## DATA
####

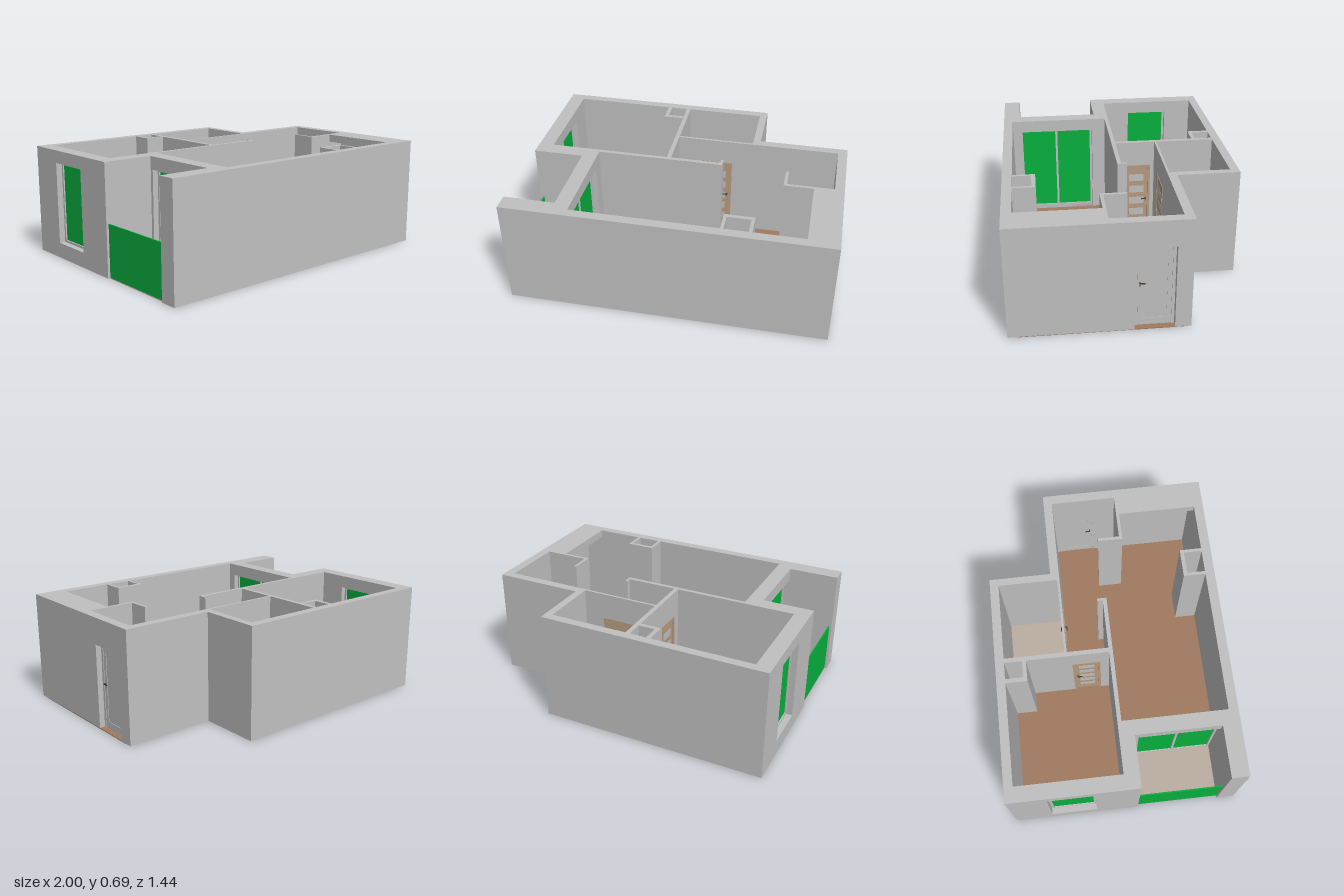
import * as THREE from 'three';

const mat = (name, color, side = THREE.FrontSide) => {
  const m = new THREE.MeshStandardMaterial({ color, side });
  m.name = name;
  return m;
};

export function createModel() {
  const wallGray = mat('wall gray', 0xc0c0c0);
  const wood = mat('wood floor', 0xa07a60);
  const tile = mat('tile floor', 0xbbada0);
  const green = mat('green glass', 0x08b03e);
  const tan = mat('door tan', 0xb89c80);
  const dark = mat('handle dark', 0x3c3c3c);

  const model = new THREE.Group();
  model.name = 'apartment';
  const H = 0.695, BASE = 0.002;

  // Box given by its limits on each axis
  function box(parent, name, material, x0, x1, y0, y1, z0, z1) {
    const mesh = new THREE.Mesh(new THREE.BoxGeometry(x1 - x0, y1 - y0, z1 - z0), material);
    mesh.position.set((x0 + x1) / 2, (y0 + y1) / 2, (z0 + z1) / 2);
    mesh.name = name;
    parent.add(mesh);
    return mesh;
  }
  function group(name) {
    const g = new THREE.Group();
    g.name = name;
    model.add(g);
    return g;
  }

  // Full-height walls: name, x0, x1, z0, z1
  const walls = group('walls');
  const wall = (name, x0, x1, z0, z1, y0 = BASE, y1 = H) =>
    box(walls, name, wallGray, x0, x1, y0, y1, z0, z1);
  [
    ['frontWall', -1, 1, 0.66, 0.72],
    ['balconyFrontPier', -1, -0.585, 0.61, 0.66],
    ['balconyBackWall', -1, -0.585, -0.015, 0.08],
    ['backWall', -0.905, 0.43, -0.72, -0.665],
    ['bathroomSideWall', 0.383, 0.43, -0.665, -0.33],
    ['hallBackWall', 0.383, 1, -0.33, -0.275],
    ['nicheOuterWall', 0.94, 1, 0.14, 0.66],
    ['closetSideWall', 0.63, 0.65, 0, 0.16],
    ['closetFrontWall', 0.65, 0.94, 0.14, 0.16],
    ['livingPartition', -0.585, 0.225, -0.015, 0.01],
    ['partitionStub', 0.21, 0.225, -0.05, -0.015],
    ['shaftSide', -0.272, -0.245, -0.665, -0.53],
    ['shaftFront', -0.245, -0.14, -0.555, -0.53],
    ['columnLeft', 0.32, 0.34, 0.52, 0.66],
    ['columnRight', 0.485, 0.505, 0.52, 0.66],
    ['columnBack', 0.34, 0.485, 0.52, 0.545],
  ].forEach((w) => wall(...w));
  wall('nicheBeam', 0.815, 0.94, 0.16, 0.66, 0.645, H);

  // Wall with one opening; a..b runs along z, or along x when alongX is set
  function openWall(name, x0, x1, z0, z1, a, b, y0, y1, alongX = false) {
    const piece = (p, q, lo, hi) => {
      if (q - p < 0.001 || hi - lo < 0.001) return;
      if (alongX) wall(name, p, q, z0, z1, lo, hi);
      else wall(name, x0, x1, p, q, lo, hi);
    };
    piece(alongX ? x0 : z0, a, BASE, H);
    piece(b, alongX ? x1 : z1, BASE, H);
    piece(a, b, BASE, y0);
    piece(a, b, y1, H);
  }
  openWall('bedroomWindowWall', -1, -0.905, -0.72, -0.015, -0.48, -0.19, 0.1, 0.615);
  openWall('livingWindowWall', -0.68, -0.585, 0.08, 0.61, 0.1, 0.61, BASE, 0.615);
  openWall('entranceWall', 0.94, 1, -0.275, 0.14, -0.235, 0, BASE, 0.53);
  openWall('bedroomPartition', -0.14, -0.112, -0.665, -0.015, -0.25, -0.07, BASE, 0.53);
  openWall('bathroomPartition', -0.112, 0.383, -0.29, -0.275, 0.04, 0.25, BASE, 0.53, true);

  // Floors
  const floors = group('floors');
  const floor = (name, m, x0, x1, z0, z1, y1 = 0.005) => box(floors, name, m, x0, x1, 0, y1, z0, z1);
  floor('livingFloor', wood, -0.585, 1, 0, 0.66);
  floor('bedroomFloor', wood, -0.93, -0.126, -0.68, 0);
  floor('hallFloor', wood, -0.126, 1, -0.283, 0);
  floor('bathroomFloor', tile, -0.126, 0.4, -0.68, -0.283);
  floor('balconyFloor', tile, -0.985, -0.63, 0.08, 0.61, 0.006);

  // Balcony railing panel
  box(model, 'balconyRailing', green, -0.985, -0.977, 0.006, 0.33, 0.08, 0.61);

  // Windows in walls facing x: frame border and equal glass leaves
  function glazing(name, x, z0, z1, y0, y1, leaves) {
    const g = group(name), f = 0.015, d = 0.012;
    box(g, 'frameBottom', wallGray, x - d, x + d, y0, y0 + f, z0, z1);
    box(g, 'frameTop', wallGray, x - d, x + d, y1 - f, y1, z0, z1);
    const step = (z1 - z0 - f) / leaves;
    for (let i = 0; i <= leaves; i++)
      box(g, 'framePost', wallGray, x - d, x + d, y0 + f, y1 - f, z0 + i * step, z0 + i * step + f);
    box(g, 'glass', green, x - 0.004, x + 0.004, y0 + f, y1 - f, z0 + f, z1 - f);
  }
  glazing('bedroomWindow', -0.95, -0.48, -0.19, 0.1, 0.615, 1);
  glazing('balconyDoor', -0.632, 0.1, 0.61, 0.006, 0.615, 2);

  // Lever handles on both faces of a leaf of half thickness t
  function handles(g, x, y, t, dir) {
    for (const s of [-1, 1]) {
      const stem = new THREE.Mesh(new THREE.CylinderGeometry(0.004, 0.004, 0.014, 10), dark);
      stem.rotation.x = Math.PI / 2;
      stem.position.set(x, y, s * (t + 0.007));
      stem.name = 'handleStem';
      g.add(stem);
      const z = s * (t + 0.013);
      box(g, 'handleLever', dark, Math.min(x, x + dir * 0.03), Math.max(x, x + dir * 0.03),
        y - 0.003, y + 0.003, z - 0.003, z + 0.003);
      box(g, 'lockPlate', wood, x - 0.005, x + 0.005, y - 0.025, y - 0.012, s * t - 0.002, s * t + 0.002);
    }
  }
  // Door frame around a width w and height h, depth 2d
  function frame(g, m, w, h, f, d) {
    for (const s of [-1, 1]) {
      const c = s * (w - f) / 2;
      box(g, 'frameSide', m, c - f / 2, c + f / 2, 0.005, h, -d, d);
    }
    box(g, 'frameTop', m, -w / 2 + f, w / 2 - f, h - f, h, -d, d);
  }

  // Interior doors with horizontal glass slats
  function slatDoor(name, w, d, side) {
    const g = group(name), h = 0.53, f = 0.015, t = 0.006;
    frame(g, tan, w, h, f, d);
    box(g, 'leaf', tan, -w / 2 + f, w / 2 - f, 0.008, h - f, -t, t);
    for (let i = 0; i < 5; i++) {
      const y = 0.07 + i * 0.085;
      box(g, 'slat', wallGray, -w / 2 + 0.04, w / 2 - 0.04, y, y + 0.05, -t - 0.001, t + 0.001);
    }
    handles(g, side * (w / 2 - 0.028), 0.28, t, -side);
    return g;
  }
  slatDoor('bathroomDoor', 0.21, 0.011, 1).position.set(0.145, 0, -0.2825);
  const bedroomDoor = slatDoor('bedroomDoor', 0.18, 0.017, 1);
  bedroomDoor.rotation.y = Math.PI / 2;
  bedroomDoor.position.set(-0.126, 0, -0.16);

  // Entrance door, set back in the outer wall
  const entrance = group('entranceDoor');
  frame(entrance, wallGray, 0.235, 0.53, 0.018, 0.012);
  box(entrance, 'leaf', wallGray, -0.0995, 0.0995, 0.005, 0.512, -0.007, 0.007);
  for (const s of [-1, 1]) {
    const z = s * 0.007;
    // Raised border around the centre panel
    for (const k of [-1, 1])
      box(entrance, 'stile', wallGray, k * 0.085 - 0.0125, k * 0.085 + 0.0125, 0.007, 0.51, z - 0.003, z + 0.003);
    box(entrance, 'bottomRail', wallGray, -0.0725, 0.0725, 0.007, 0.05, z - 0.003, z + 0.003);
    box(entrance, 'topRail', wallGray, -0.0725, 0.0725, 0.482, 0.51, z - 0.003, z + 0.003);
  }
  handles(entrance, -0.085, 0.29, 0.01, 1);
  entrance.rotation.y = Math.PI / 2;
  entrance.position.set(0.953, 0, -0.1175);

  return model;
}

####

## DIRECTIONS FOR THIS TASK
Copy out precisely the lines from the line with "alongX is set" to the line with "const floor = (name, m, x0, x1, z0, z1, y1" in the material above, including those two lines and omitting all the rest.

## ANSWER BOX
  // Wall with one opening; a..b runs along z, or along x when alongX is set
  function openWall(name, x0, x1, z0, z1, a, b, y0, y1, alongX = false) {
    const piece = (p, q, lo, hi) => {
      if (q - p < 0.001 || hi - lo < 0.001) return;
      if (alongX) wall(name, p, q, z0, z1, lo, hi);
      else wall(name, x0, x1, p, q, lo, hi);
    };
    piece(alongX ? x0 : z0, a, BASE, H);
    piece(b, alongX ? x1 : z1, BASE, H);
    piece(a, b, BASE, y0);
    piece(a, b, y1, H);
  }
  openWall('bedroomWindowWall', -1, -0.905, -0.72, -0.015, -0.48, -0.19, 0.1, 0.615);
  openWall('livingWindowWall', -0.68, -0.585, 0.08, 0.61, 0.1, 0.61, BASE, 0.615);
  openWall('entranceWall', 0.94, 1, -0.275, 0.14, -0.235, 0, BASE, 0.53);
  openWall('bedroomPartition', -0.14, -0.112, -0.665, -0.015, -0.25, -0.07, BASE, 0.53);
  openWall('bathroomPartition', -0.112, 0.383, -0.29, -0.275, 0.04, 0.25, BASE, 0.53, true);

  // Floors
  const floors = group('floors');
  const floor = (name, m, x0, x1, z0, z1, y1 = 0.005) => box(floors, name, m, x0, x1, 0, y1, z0, z1);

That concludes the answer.